Dataset excerpts:
○ ○ ○ ○ ○

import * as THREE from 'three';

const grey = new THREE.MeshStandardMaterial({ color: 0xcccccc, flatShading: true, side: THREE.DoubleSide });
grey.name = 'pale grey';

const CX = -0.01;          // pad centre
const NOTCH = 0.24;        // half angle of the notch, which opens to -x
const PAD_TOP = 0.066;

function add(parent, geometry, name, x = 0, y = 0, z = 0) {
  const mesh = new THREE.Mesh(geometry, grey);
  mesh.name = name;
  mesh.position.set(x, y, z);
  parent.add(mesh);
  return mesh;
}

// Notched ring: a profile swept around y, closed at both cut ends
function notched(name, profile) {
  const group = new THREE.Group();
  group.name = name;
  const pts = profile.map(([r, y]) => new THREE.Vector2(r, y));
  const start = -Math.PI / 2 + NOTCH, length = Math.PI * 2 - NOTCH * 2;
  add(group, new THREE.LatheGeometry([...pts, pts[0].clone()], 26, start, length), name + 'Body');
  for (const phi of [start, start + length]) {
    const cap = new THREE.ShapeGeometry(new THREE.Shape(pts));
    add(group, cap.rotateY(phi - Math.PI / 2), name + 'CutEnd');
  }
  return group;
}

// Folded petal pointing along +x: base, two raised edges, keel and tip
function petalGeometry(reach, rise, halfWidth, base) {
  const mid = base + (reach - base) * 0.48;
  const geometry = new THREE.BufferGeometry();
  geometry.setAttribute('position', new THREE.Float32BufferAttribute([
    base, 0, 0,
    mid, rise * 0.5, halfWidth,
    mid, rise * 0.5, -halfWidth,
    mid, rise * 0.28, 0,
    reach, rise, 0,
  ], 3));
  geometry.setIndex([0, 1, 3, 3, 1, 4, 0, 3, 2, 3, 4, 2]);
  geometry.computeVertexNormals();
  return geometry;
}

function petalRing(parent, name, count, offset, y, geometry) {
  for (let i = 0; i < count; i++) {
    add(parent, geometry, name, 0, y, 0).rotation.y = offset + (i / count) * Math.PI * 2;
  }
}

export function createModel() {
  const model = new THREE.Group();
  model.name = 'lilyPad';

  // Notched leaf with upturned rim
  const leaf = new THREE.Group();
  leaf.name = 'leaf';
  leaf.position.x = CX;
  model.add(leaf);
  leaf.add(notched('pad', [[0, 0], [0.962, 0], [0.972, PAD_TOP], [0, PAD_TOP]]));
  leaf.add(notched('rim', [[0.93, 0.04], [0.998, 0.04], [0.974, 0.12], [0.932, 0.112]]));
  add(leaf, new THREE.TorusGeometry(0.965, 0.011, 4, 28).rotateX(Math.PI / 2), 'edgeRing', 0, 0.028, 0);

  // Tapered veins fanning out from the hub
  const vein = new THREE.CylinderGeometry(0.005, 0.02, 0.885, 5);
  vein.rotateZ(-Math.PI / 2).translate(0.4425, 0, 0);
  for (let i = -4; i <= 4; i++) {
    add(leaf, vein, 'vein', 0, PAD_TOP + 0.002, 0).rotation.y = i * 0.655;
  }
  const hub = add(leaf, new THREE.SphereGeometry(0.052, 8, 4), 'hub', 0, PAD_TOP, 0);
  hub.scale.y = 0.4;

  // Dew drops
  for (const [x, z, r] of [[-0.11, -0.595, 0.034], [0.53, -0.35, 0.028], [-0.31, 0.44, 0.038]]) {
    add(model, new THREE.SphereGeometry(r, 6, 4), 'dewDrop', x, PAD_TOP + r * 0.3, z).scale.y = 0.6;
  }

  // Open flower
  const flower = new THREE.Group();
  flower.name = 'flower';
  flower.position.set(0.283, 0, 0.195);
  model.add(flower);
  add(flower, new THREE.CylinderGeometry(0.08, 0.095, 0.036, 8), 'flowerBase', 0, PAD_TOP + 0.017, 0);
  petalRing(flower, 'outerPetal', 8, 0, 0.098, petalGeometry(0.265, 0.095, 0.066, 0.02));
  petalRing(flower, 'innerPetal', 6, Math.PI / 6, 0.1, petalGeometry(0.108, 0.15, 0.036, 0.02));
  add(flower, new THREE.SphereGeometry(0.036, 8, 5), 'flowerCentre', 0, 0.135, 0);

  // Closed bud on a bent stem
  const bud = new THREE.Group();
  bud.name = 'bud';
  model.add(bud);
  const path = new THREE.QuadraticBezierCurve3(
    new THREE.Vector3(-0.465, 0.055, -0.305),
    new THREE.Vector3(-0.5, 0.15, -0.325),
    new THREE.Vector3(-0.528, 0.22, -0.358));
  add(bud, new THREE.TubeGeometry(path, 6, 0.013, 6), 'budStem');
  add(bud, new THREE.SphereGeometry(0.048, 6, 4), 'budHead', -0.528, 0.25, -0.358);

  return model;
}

○ ○ ○ ○ ○

Task requirements. Scan the records for the word "position". Copy each line where it turns up.

Written solution.
  mesh.position.set(x, y, z);
  geometry.setAttribute('position', new THREE.Float32BufferAttribute([
  leaf.position.x = CX;
  flower.position.set(0.283, 0, 0.195);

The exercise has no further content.